==== Excerpted data

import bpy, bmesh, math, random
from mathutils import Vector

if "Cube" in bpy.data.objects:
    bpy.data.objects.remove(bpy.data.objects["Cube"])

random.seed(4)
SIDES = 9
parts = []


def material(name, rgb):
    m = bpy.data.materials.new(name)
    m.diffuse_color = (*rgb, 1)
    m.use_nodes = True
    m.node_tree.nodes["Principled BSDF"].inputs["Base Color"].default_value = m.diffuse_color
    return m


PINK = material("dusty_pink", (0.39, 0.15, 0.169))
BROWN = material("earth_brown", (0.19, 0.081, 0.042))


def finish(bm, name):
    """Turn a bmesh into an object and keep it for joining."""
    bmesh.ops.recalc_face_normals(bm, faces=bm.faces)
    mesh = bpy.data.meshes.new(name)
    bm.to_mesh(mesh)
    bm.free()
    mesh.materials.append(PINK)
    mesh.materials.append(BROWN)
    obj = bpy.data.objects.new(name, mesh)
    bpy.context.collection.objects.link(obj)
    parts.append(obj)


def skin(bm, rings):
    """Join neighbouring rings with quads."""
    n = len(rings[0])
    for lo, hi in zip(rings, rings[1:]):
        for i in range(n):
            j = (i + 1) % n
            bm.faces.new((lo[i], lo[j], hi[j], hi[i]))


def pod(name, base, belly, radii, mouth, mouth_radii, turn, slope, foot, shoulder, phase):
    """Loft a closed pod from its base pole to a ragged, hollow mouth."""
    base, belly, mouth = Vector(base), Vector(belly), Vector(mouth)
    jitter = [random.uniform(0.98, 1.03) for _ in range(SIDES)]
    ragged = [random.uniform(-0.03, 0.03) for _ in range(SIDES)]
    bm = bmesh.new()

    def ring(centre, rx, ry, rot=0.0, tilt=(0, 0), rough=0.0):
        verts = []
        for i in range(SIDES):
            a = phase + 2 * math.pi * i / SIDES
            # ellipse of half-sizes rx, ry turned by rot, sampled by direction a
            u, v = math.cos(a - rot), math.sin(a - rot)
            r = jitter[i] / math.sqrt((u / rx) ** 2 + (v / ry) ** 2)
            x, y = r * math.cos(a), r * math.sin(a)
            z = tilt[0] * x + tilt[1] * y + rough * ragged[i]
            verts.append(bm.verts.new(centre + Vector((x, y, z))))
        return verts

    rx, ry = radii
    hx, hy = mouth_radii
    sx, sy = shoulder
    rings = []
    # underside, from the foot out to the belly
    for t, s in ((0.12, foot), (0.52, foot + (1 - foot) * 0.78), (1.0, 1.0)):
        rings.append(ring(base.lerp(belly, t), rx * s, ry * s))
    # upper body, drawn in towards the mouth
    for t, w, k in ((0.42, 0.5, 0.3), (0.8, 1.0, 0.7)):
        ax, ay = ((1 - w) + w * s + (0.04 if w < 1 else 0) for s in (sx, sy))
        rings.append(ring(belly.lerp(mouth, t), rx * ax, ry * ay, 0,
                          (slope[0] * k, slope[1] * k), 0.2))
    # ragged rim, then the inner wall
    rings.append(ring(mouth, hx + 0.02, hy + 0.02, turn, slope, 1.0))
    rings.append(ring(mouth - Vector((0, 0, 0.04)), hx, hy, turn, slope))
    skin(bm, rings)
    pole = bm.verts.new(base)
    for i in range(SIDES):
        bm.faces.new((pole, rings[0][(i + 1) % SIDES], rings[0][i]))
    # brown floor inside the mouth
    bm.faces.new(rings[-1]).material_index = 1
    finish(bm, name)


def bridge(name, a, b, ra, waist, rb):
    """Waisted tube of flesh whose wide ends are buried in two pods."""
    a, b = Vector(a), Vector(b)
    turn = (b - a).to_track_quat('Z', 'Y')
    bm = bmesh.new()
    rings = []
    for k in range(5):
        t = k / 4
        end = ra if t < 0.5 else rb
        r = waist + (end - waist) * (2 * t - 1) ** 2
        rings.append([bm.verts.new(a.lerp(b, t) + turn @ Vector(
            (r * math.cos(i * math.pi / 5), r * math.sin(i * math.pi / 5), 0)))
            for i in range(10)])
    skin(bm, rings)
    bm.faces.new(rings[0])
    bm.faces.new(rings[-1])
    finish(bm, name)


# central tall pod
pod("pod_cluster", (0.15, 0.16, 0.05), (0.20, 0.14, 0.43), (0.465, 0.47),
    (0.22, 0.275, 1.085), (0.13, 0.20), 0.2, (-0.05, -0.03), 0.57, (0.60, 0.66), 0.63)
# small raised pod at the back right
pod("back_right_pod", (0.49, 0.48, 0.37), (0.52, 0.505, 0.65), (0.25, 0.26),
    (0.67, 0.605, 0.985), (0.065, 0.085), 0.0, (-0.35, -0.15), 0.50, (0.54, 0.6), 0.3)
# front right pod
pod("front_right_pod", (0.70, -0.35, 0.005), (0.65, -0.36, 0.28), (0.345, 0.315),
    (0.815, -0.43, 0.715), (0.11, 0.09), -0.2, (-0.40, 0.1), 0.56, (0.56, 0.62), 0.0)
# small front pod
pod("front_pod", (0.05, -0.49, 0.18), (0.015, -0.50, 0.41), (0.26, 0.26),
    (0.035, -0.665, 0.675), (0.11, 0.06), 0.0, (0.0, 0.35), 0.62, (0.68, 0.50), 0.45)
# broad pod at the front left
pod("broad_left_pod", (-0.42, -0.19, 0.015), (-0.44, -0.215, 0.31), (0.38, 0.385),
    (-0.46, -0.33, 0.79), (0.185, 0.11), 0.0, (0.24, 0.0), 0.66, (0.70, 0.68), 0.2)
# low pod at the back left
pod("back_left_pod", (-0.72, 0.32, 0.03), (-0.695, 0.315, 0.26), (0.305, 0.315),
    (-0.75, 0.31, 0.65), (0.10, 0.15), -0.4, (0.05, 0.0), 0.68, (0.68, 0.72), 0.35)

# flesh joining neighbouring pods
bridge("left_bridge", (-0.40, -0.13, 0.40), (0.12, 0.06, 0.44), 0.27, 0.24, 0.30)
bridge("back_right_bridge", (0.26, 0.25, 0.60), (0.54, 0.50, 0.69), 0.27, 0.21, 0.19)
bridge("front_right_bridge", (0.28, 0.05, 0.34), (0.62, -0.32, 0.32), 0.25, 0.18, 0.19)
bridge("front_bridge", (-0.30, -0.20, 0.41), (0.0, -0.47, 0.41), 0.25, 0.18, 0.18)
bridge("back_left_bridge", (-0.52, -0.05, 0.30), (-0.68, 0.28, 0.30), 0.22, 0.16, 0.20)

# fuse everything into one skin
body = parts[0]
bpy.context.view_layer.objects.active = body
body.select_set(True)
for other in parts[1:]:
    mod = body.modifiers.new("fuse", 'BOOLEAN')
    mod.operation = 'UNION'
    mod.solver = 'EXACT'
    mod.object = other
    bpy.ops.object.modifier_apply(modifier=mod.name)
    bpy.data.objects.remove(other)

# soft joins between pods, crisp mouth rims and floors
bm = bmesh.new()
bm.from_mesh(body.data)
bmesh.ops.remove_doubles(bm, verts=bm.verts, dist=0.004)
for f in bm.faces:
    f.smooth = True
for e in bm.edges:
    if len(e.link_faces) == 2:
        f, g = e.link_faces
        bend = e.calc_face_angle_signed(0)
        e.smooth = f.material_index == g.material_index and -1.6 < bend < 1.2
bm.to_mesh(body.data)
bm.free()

========

## Task prompt
All that belongs in the answer is the run of lines above from the line containing "# flesh joining neighbouring pods" through the line containing "bend = e.calc_face_angle_signed(0)", exactly as written.

## Response to the exercise
# flesh joining neighbouring pods
bridge("left_bridge", (-0.40, -0.13, 0.40), (0.12, 0.06, 0.44), 0.27, 0.24, 0.30)
bridge("back_right_bridge", (0.26, 0.25, 0.60), (0.54, 0.50, 0.69), 0.27, 0.21, 0.19)
bridge("front_right_bridge", (0.28, 0.05, 0.34), (0.62, -0.32, 0.32), 0.25, 0.18, 0.19)
bridge("front_bridge", (-0.30, -0.20, 0.41), (0.0, -0.47, 0.41), 0.25, 0.18, 0.18)
bridge("back_left_bridge", (-0.52, -0.05, 0.30), (-0.68, 0.28, 0.30), 0.22, 0.16, 0.20)

# fuse everything into one skin
body = parts[0]
bpy.context.view_layer.objects.active = body
body.select_set(True)
for other in parts[1:]:
    mod = body.modifiers.new("fuse", 'BOOLEAN')
    mod.operation = 'UNION'
    mod.solver = 'EXACT'
    mod.object = other
    bpy.ops.object.modifier_apply(modifier=mod.name)
    bpy.data.objects.remove(other)

# soft joins between pods, crisp mouth rims and floors
bm = bmesh.new()
bm.from_mesh(body.data)
bmesh.ops.remove_doubles(bm, verts=bm.verts, dist=0.004)
for f in bm.faces:
    f.smooth = True
for e in bm.edges:
    if len(e.link_faces) == 2:
        f, g = e.link_faces
        bend = e.calc_face_angle_signed(0)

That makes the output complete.